Saved entries
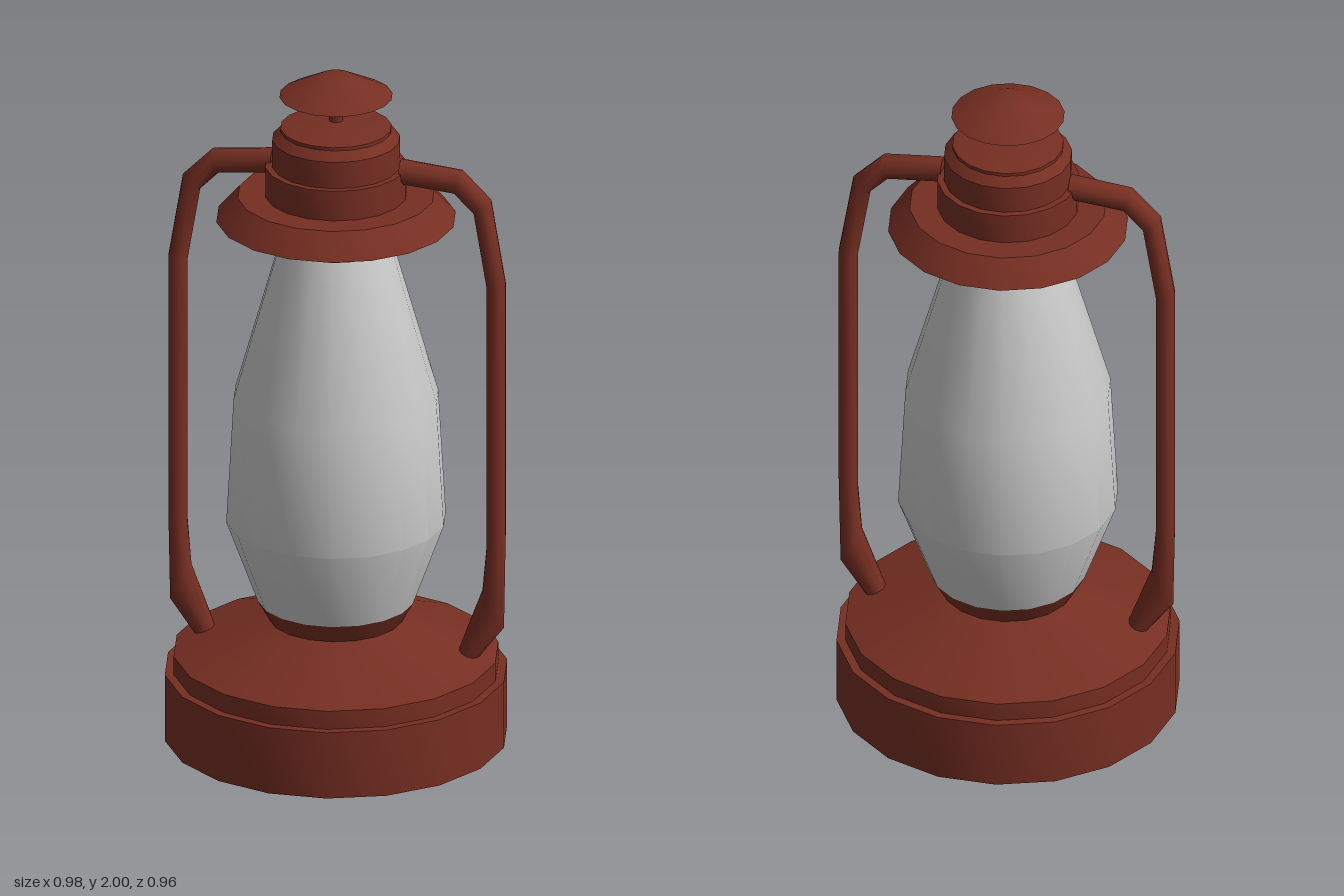
import * as THREE from 'three';
import { toCreasedNormals } from 'three/addons/utils/BufferGeometryUtils.js';

const SIDES = 18;

// Turned part from [radius, height] points, listed bottom to top
function turned(name, points, material) {
  const profile = points.map(([r, y]) => new THREE.Vector2(r, y));
  const lathe = new THREE.LatheGeometry(profile, SIDES, Math.PI / 2);
  const mesh = new THREE.Mesh(toCreasedNormals(lathe, 0.5), material);
  mesh.name = name;
  mesh.position.x = -0.003;
  return mesh;
}

// Bent tube lofted through [outerX, outerY, innerX, innerY] stations
function bentTube(stations, halfDepth, sides = 12) {
  const positions = [], index = [];
  const first = stations[0], last = stations[stations.length - 1];
  const middle = ([ox, oy, ix, iy]) => [(ox + ix) / 2, (oy + iy) / 2, (ox + ix) / 2, (oy + iy) / 2];
  const rings = [middle(first), ...stations, middle(last)];
  rings.forEach(([ox, oy, ix, iy], i) => {
    const isCap = i === 0 || i === rings.length - 1;
    for (let j = 0; j < sides; j++) {
      const t = (j / sides) * Math.PI * 2, c = Math.cos(t) / 2;
      positions.push(
        (ox + ix) / 2 + c * (ox - ix),
        (oy + iy) / 2 + c * (oy - iy),
        isCap ? 0 : halfDepth * Math.sin(t)
      );
      if (i === rings.length - 1) continue;
      const a = i * sides + j, b = i * sides + ((j + 1) % sides);
      index.push(a, b, a + sides, b, b + sides, a + sides);
    }
  });
  const geometry = new THREE.BufferGeometry();
  geometry.setAttribute('position', new THREE.Float32BufferAttribute(positions, 3));
  geometry.setIndex(index);
  return toCreasedNormals(geometry, 0.7);
}

export function createModel() {
  const lantern = new THREE.Group();
  lantern.name = 'lantern';
  const metal = new THREE.MeshStandardMaterial({ color: 0x762e22 });
  const glass = new THREE.MeshStandardMaterial({ color: 0xcccccc });

  // Fuel tank with stepped rim, sloping top and flared glass holder
  lantern.add(turned('base', [
    [0, 0], [0.485, 0], [0.485, 0.2], [0.46, 0.2], [0.46, 0.255],
    [0.19, 0.355], [0.222, 0.413], [0, 0.413],
  ], metal));

  // Bulging glass chimney
  lantern.add(turned('chimney', [
    [0.222, 0.413], [0.311, 0.657], [0.29, 1.03], [0.159, 1.495],
  ], glass));

  // Collar, brim and stepped hood
  lantern.add(turned('hood', [
    [0, 1.495], [0.159, 1.495], [0.178, 1.57], [0.339, 1.57], [0.278, 1.64],
    [0.2, 1.64], [0.2, 1.73], [0.181, 1.73], [0.181, 1.81],
    [0.157, 1.835], [0.157, 1.845], [0, 1.868],
  ], metal));

  // Stem and small rain cap
  lantern.add(turned('stem', [[0.02, 1.85], [0.02, 1.95]], metal));
  lantern.add(turned('cap', [[0, 1.94], [0.16, 1.94], [0.045, 2], [0, 2]], metal));

  // Side tubes, the second turned half way round
  const tube = bentTube([
    [0.185, 1.763, 0.185, 1.69],
    [0.36, 1.745, 0.34, 1.675],
    [0.445, 1.66, 0.395, 1.62],
    [0.487, 1.41, 0.432, 1.4],
    [0.487, 0.65, 0.432, 0.61],
    [0.482, 0.365, 0.42, 0.475],
    [0.41, 0.27, 0.35, 0.285],
  ], 0.034);
  ['leftTube', 'rightTube'].forEach((name, i) => {
    const mesh = new THREE.Mesh(tube, metal);
    mesh.name = name;
    mesh.rotation.y = i * Math.PI;
    lantern.add(mesh);
  });

  return lantern;
}
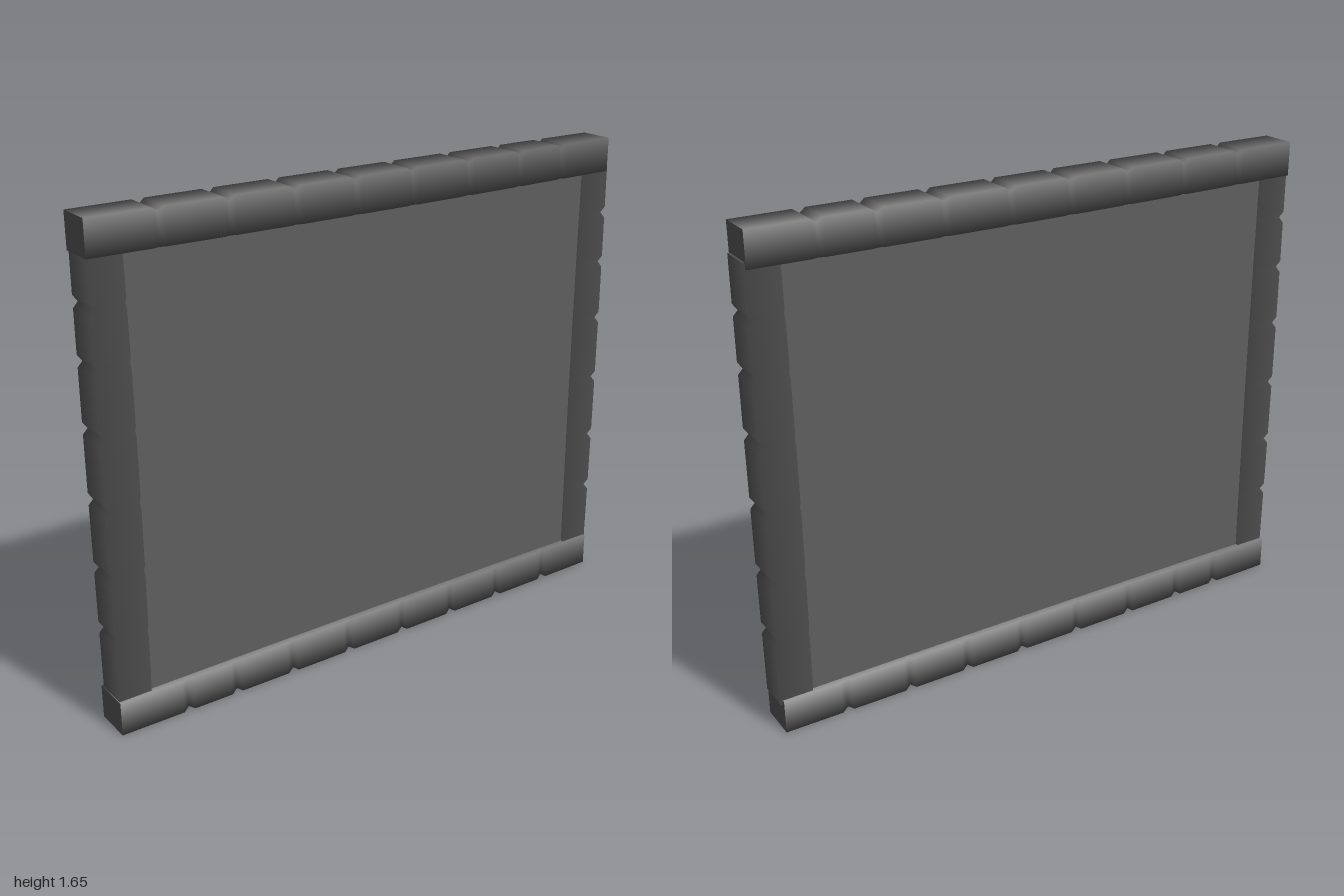
import * as THREE from 'three';

const frameMaterial = new THREE.MeshStandardMaterial({ color: 0x505050 });
frameMaterial.name = 'dark frame';
const panelMaterial = new THREE.MeshStandardMaterial({ color: 0x5e5e5e });
panelMaterial.name = 'grey panel';

// Square beam along y with its outer face at z = 0 (+z outward), nicked at each notch.
function beamGeometry(start, end, notches, halfWidth, depth) {
  const rings = [[start, 0]];
  for (const n of notches) rings.push([n - 0.02, 0], [n, 1], [n + 0.02, 0]);
  rings.push([end, 0]);

  const positions = [], normals = [], indices = [];
  const addRing = ([t, nick], endNormal) => {
    const bulge = 0.004 * Math.sin(Math.PI * (t - start) / (end - start));
    const w = halfWidth + bulge - nick * 0.007;
    const outer = -nick * 0.013, inner = -depth - bulge;
    positions.push(-w, t, outer, w, t, outer, w, t, inner, -w, t, inner);
    for (const [x, z] of [[-1, 1], [1, 1], [1, -1], [-1, -1]]) {
      if (endNormal) normals.push(0, endNormal, 0);
      else normals.push(x * Math.SQRT1_2, 0, z * Math.SQRT1_2);
    }
  };
  // Long sides, softly shaded round the corners
  rings.forEach((ring) => addRing(ring, 0));
  for (let k = 0; k < rings.length - 1; k++) {
    for (let j = 0; j < 4; j++) {
      const a = k * 4 + j, b = k * 4 + (j + 1) % 4;
      indices.push(a, b, b + 4, a, b + 4, a + 4);
    }
  }
  // Crisp flat ends
  const c = rings.length * 4;
  addRing(rings[0], -1);
  addRing(rings[rings.length - 1], 1);
  indices.push(c, c + 2, c + 1, c, c + 3, c + 2, c + 4, c + 5, c + 6, c + 4, c + 6, c + 7);

  const geometry = new THREE.BufferGeometry();
  geometry.setAttribute('position', new THREE.Float32BufferAttribute(positions, 3));
  geometry.setAttribute('normal', new THREE.Float32BufferAttribute(normals, 3));
  geometry.setIndex(indices);
  return geometry;
}

export function createModel() {
  const model = new THREE.Group();
  model.name = 'framedPanel';

  const add = (name, geometry, material) => {
    const mesh = new THREE.Mesh(geometry, material);
    mesh.name = name;
    model.add(mesh);
    return mesh;
  };

  // Upright posts
  const postGeometry = beamGeometry(0.1, 1.56, [0.33, 0.54, 0.77, 1.0, 1.21, 1.39], 0.055, 0.112);
  const front = add('frontPost', postGeometry, frameMaterial);
  front.position.z = 0.997;
  const back = add('backPost', postGeometry, frameMaterial);
  back.rotation.y = Math.PI;
  back.position.z = -0.997;

  // Top rail, running from front to back
  const topNotches = [-0.77, -0.54, -0.31, -0.09, 0.13, 0.36, 0.58, 0.77];
  const top = add('topRail', beamGeometry(-1, 0.99, topNotches, 0.061, 0.116), frameMaterial);
  top.rotation.x = -Math.PI / 2;
  top.position.y = 1.655;

  // Bottom rail, running from back to front
  const bottomNotches = [-0.77, -0.54, -0.32, -0.1, 0.13, 0.36, 0.58, 0.76];
  const bottom = add('bottomRail', beamGeometry(-0.99, 1, bottomNotches, 0.066, 0.115), frameMaterial);
  bottom.rotation.x = Math.PI / 2;

  // Thick panel filling the frame
  const panel = add('panel', new THREE.BoxGeometry(0.09, 1.45, 1.79), panelMaterial);
  panel.position.y = 0.825;

  return model;
}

(WHAT NEEDS TO BE DONE)
Search the lines above for the string "front", then show every one that has it.

(WRITTEN ANSWER)
  const front = add('frontPost', postGeometry, frameMaterial);
  front.position.z = 0.997;
  // Top rail, running from front to back
  // Bottom rail, running from back to front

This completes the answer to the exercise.